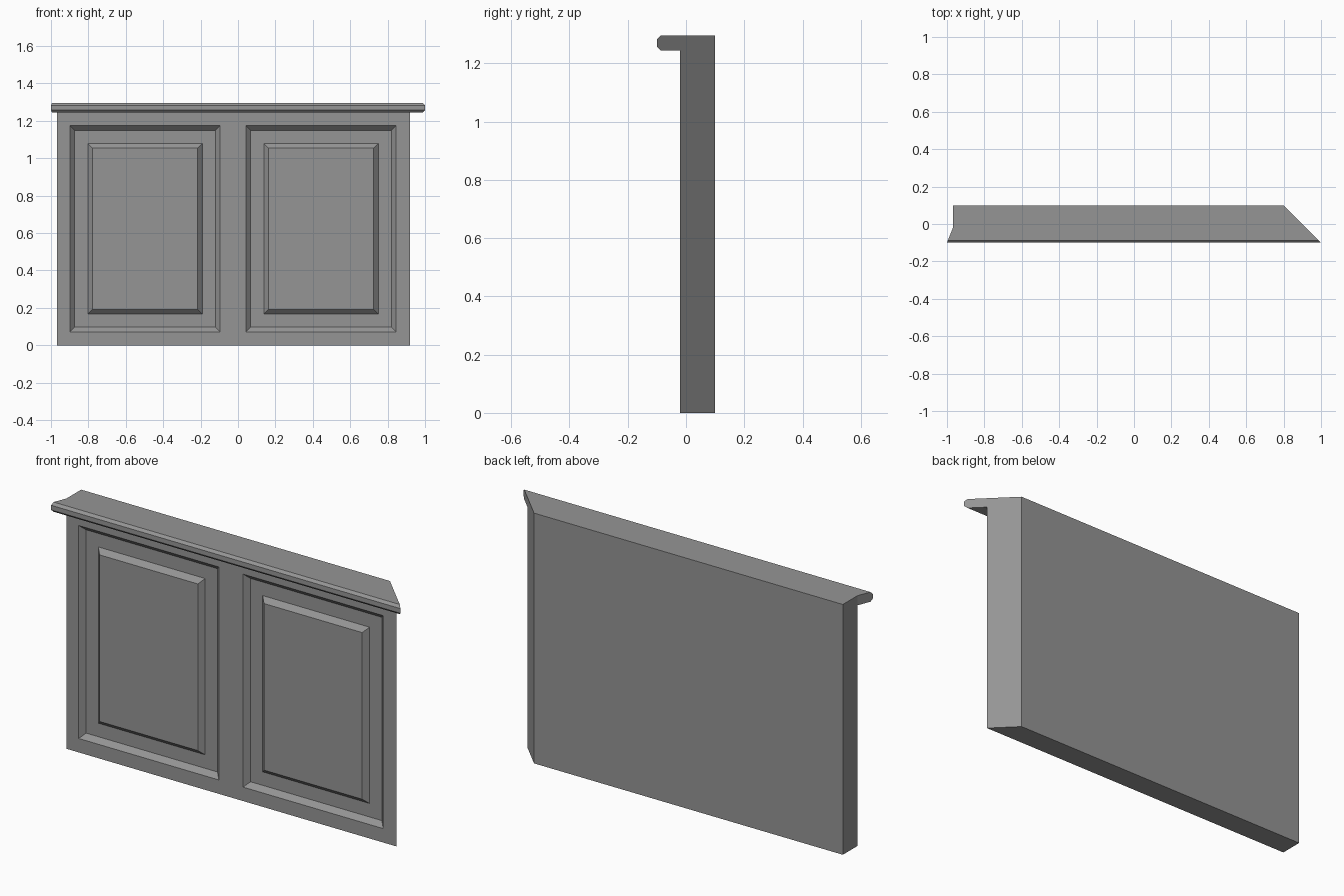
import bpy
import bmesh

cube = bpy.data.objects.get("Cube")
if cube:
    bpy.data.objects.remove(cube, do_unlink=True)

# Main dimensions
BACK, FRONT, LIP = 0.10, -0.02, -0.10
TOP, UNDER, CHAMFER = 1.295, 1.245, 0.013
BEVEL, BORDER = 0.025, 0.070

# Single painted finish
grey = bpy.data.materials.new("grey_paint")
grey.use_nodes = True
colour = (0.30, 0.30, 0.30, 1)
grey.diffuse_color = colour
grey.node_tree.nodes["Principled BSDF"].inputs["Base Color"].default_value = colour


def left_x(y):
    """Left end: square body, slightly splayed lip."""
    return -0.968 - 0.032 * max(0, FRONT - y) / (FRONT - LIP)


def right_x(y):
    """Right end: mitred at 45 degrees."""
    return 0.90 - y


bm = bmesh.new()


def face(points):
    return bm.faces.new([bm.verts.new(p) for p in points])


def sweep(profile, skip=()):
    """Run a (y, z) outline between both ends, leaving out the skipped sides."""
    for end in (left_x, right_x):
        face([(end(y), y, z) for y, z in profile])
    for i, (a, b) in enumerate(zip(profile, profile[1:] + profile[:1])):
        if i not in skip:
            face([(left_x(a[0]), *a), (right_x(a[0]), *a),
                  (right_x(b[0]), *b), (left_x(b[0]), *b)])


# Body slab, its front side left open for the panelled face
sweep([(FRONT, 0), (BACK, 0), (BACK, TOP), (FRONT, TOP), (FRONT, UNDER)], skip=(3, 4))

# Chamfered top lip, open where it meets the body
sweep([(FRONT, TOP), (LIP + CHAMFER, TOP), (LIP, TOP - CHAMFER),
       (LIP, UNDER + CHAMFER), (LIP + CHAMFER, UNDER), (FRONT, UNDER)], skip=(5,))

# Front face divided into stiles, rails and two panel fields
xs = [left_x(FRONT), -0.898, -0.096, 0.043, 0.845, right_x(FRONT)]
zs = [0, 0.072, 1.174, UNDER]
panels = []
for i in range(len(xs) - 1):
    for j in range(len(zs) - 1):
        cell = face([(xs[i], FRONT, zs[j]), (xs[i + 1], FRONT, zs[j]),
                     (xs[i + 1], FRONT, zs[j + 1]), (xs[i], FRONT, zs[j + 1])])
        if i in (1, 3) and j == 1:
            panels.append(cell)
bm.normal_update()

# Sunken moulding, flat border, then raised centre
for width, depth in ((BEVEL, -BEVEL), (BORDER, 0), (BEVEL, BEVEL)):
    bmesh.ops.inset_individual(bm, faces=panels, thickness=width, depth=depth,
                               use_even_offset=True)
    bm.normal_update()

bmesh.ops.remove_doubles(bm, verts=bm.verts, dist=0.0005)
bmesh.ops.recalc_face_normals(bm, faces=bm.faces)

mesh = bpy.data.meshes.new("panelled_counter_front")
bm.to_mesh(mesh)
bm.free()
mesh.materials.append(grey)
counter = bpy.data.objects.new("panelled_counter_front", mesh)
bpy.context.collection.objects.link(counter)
------------------------------------------------
Go through the data above and find the lines with the word "BACK". Copy each of those lines.

BACK, FRONT, LIP = 0.10, -0.02, -0.10
sweep([(FRONT, 0), (BACK, 0), (BACK, TOP), (FRONT, TOP), (FRONT, UNDER)], skip=(3, 4))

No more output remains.